  • Once you have the right content, you need to start putting your landing page together. Creating a high converting landing page isn’t rocket science. However, creating an effective page involves more than simply designing something that looks good. For Daycation, we leveraged these nine components of a killer landing page and mocked a wireframe using InVision.
  • The page went live, and we needed to get the word out. For Daycation, that meant adding a banner to the homepage of the site, as well as tapping into paid social. We launched Facebook and Instagram campaigns, targeting a specific subset of customers who were most similar to their best current customers.

Screenshot of a Facebook ad for Daycation

Screenshot of an Instagram ad for Daycation

  • Every interaction with someone is a chance to influence their opinion about your business. The minute you collect an email you can start providing relevant value and the message you send is critical. Using Customer.io, when someone signed up for the giveaway, we triggered the confirmation email below. For a large percentage of this list, this was the first email they ever received from Daycation. This is a large opportunity to make a lasting first impression. Try your best to step away from a transactional mindset and show your companies personality.

Screenshot of an email from Daycation

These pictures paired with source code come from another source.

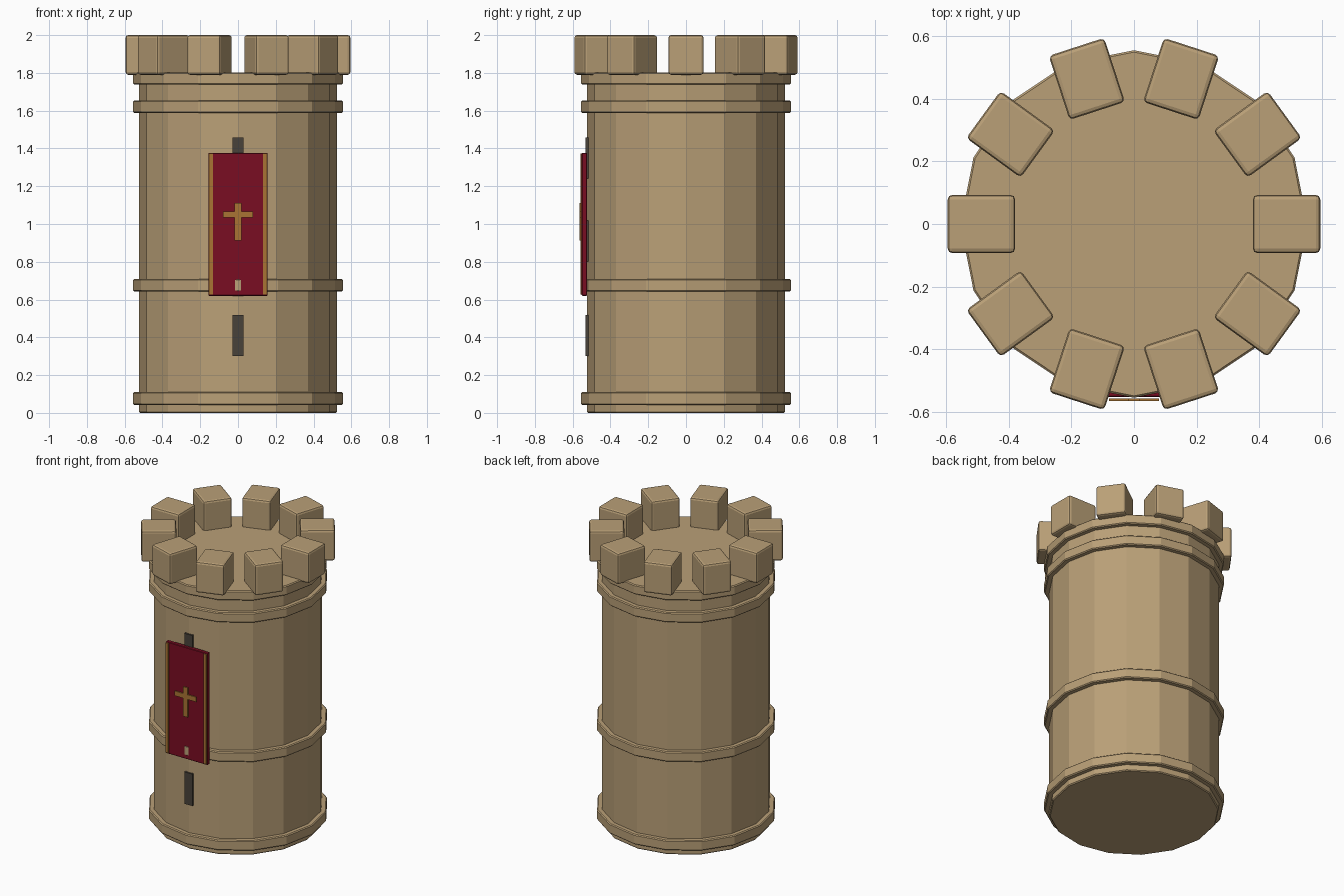
import bpy, bmesh, math
from mathutils import Matrix

if "Cube" in bpy.data.objects:
    bpy.data.objects.remove(bpy.data.objects["Cube"])

SIDES = 16


def material(name, color):
    m = bpy.data.materials.new(name)
    m.diffuse_color = (*color, 1)
    m.use_nodes = True
    m.node_tree.nodes["Principled BSDF"].inputs["Base Color"].default_value = m.diffuse_color
    return m


stone = material("sandstone", (0.49, 0.35, 0.185))
red = material("crimson_cloth", (0.195, 0.004, 0.016))
gold = material("gold_trim", (0.40, 0.175, 0.033))
dark = material("dark_opening", (0.065, 0.054, 0.042))


def finish(name, bm, mat):
    bmesh.ops.recalc_face_normals(bm, faces=bm.faces)
    me = bpy.data.meshes.new(name)
    bm.to_mesh(me)
    bm.free()
    me.materials.append(mat)
    ob = bpy.data.objects.new(name, me)
    bpy.context.collection.objects.link(ob)
    return ob


def drum(name, radius, z0, z1, chamfer, mat):
    """Sixteen-sided drum with a corner facing front and chamfered rims."""
    bm = bmesh.new()
    profile = [(radius - chamfer, z0), (radius, z0 + chamfer),
               (radius, z1 - chamfer), (radius - chamfer, z1)]
    rings = []
    for r, z in profile:
        rings.append([bm.verts.new((r * math.cos(2 * math.pi * i / SIDES),
                                    r * math.sin(2 * math.pi * i / SIDES), z))
                      for i in range(SIDES)])
    for low, high in zip(rings, rings[1:]):
        for i in range(SIDES):
            j = (i + 1) % SIDES
            bm.faces.new((low[i], low[j], high[j], high[i]))
    bm.faces.new(rings[0])
    bm.faces.new(rings[-1])
    return finish(name, bm, mat)


def box(name, x, y, z, mat, bevel=0.0, segments=1, turn=0.0):
    """Box from (min, max) ranges, turned about the tower axis."""
    bm = bmesh.new()
    bmesh.ops.create_cube(bm, size=1)
    spans = (x, y, z)
    for v in bm.verts:
        v.co = [a + (b - a) * (c + 0.5) for (a, b), c in zip(spans, v.co)]
    if bevel:
        bmesh.ops.bevel(bm, geom=bm.edges[:], offset=bevel, segments=segments,
                        profile=0.5, affect='EDGES')
    bm.transform(Matrix.Rotation(turn, 4, 'Z'))
    return finish(name, bm, mat)


# Tower shaft and projecting stone bands
drum("tower_shaft", 0.523, 0.0, 1.79, 0.006, stone)
for name, z0, z1 in (("base_band", 0.042, 0.11), ("middle_band", 0.643, 0.71),
                     ("upper_band", 1.588, 1.654), ("roof_deck", 1.738, 1.803)):
    drum(name, 0.555, z0, z1, 0.006, stone)

# Ring of battlement blocks
for i in range(10):
    box(f"battlement_{i + 1}", (0.38, 0.595), (-0.093, 0.093), (1.79, 2.0),
        stone, bevel=0.014, segments=2, turn=math.radians(36 * i))

# Arrow slits up the front
for i, z in enumerate((0.41, 0.91, 1.35)):
    box(f"arrow_slit_{i + 1}", (-0.03, 0.03), (-0.532, -0.505),
        (z - 0.108, z + 0.108), dark)

# Hanging banner with side trims
box("banner", (-0.157, 0.157), (-0.552, -0.524), (0.62, 1.377), red, bevel=0.003)
for side, x in (("left", -0.143), ("right", 0.143)):
    box(f"banner_trim_{side}", (x - 0.01, x + 0.01), (-0.559, -0.55),
        (0.627, 1.372), gold)

# Cross emblem as one outlined plate
bm = bmesh.new()
a, b = 0.018, 0.08
outline = [(-a, 0.912), (a, 0.912), (a, 1.034), (b, 1.034), (b, 1.066), (a, 1.066),
           (a, 1.112), (-a, 1.112), (-a, 1.066), (-b, 1.066), (-b, 1.034), (-a, 1.034)]
face = bm.faces.new([bm.verts.new((x, -0.558, z)) for x, z in outline])
front = bmesh.ops.extrude_face_region(bm, geom=[face])["geom"]
bmesh.ops.translate(bm, vec=(0, -0.007, 0),
                    verts=[v for v in front if isinstance(v, bmesh.types.BMVert)])
finish("banner_cross", bm, gold)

  • We ran the giveaway for two weeks, spreading the word to as many people as possible. Once the campaign ended, we announced the winner through email, sending the entire list a $10 off coupon code on their next Daycation.

Screenshot of an email from Daycation

The Results:

Duration:
2 Weeks

Ad Spend:
$1,215.76

New Subscribers:
1,264 new subscribers

Cost Per Subscriber:
$1.15

Subscriber Purchases (within 30 days):
25

Next Steps:

Our focus on email didn’t end with the cabana giveaway. You’re not just looking to grow your startup’s email list and present a nice vanity metric. It can be easy to just focus on building the list and see the number of subscribers growing and call it a success. Once you have a healthy list of emails, you need to continue focusing on the value you provide to your users with email. What is the end goal and conversion you’re looking for them to make? 

We’d love to work with you.

Schedule a call with our team and we’ll analyze your marketing, product, metrics, and business. Then, present a Growth Plan with actionable strategies to find and keep more engaged customers.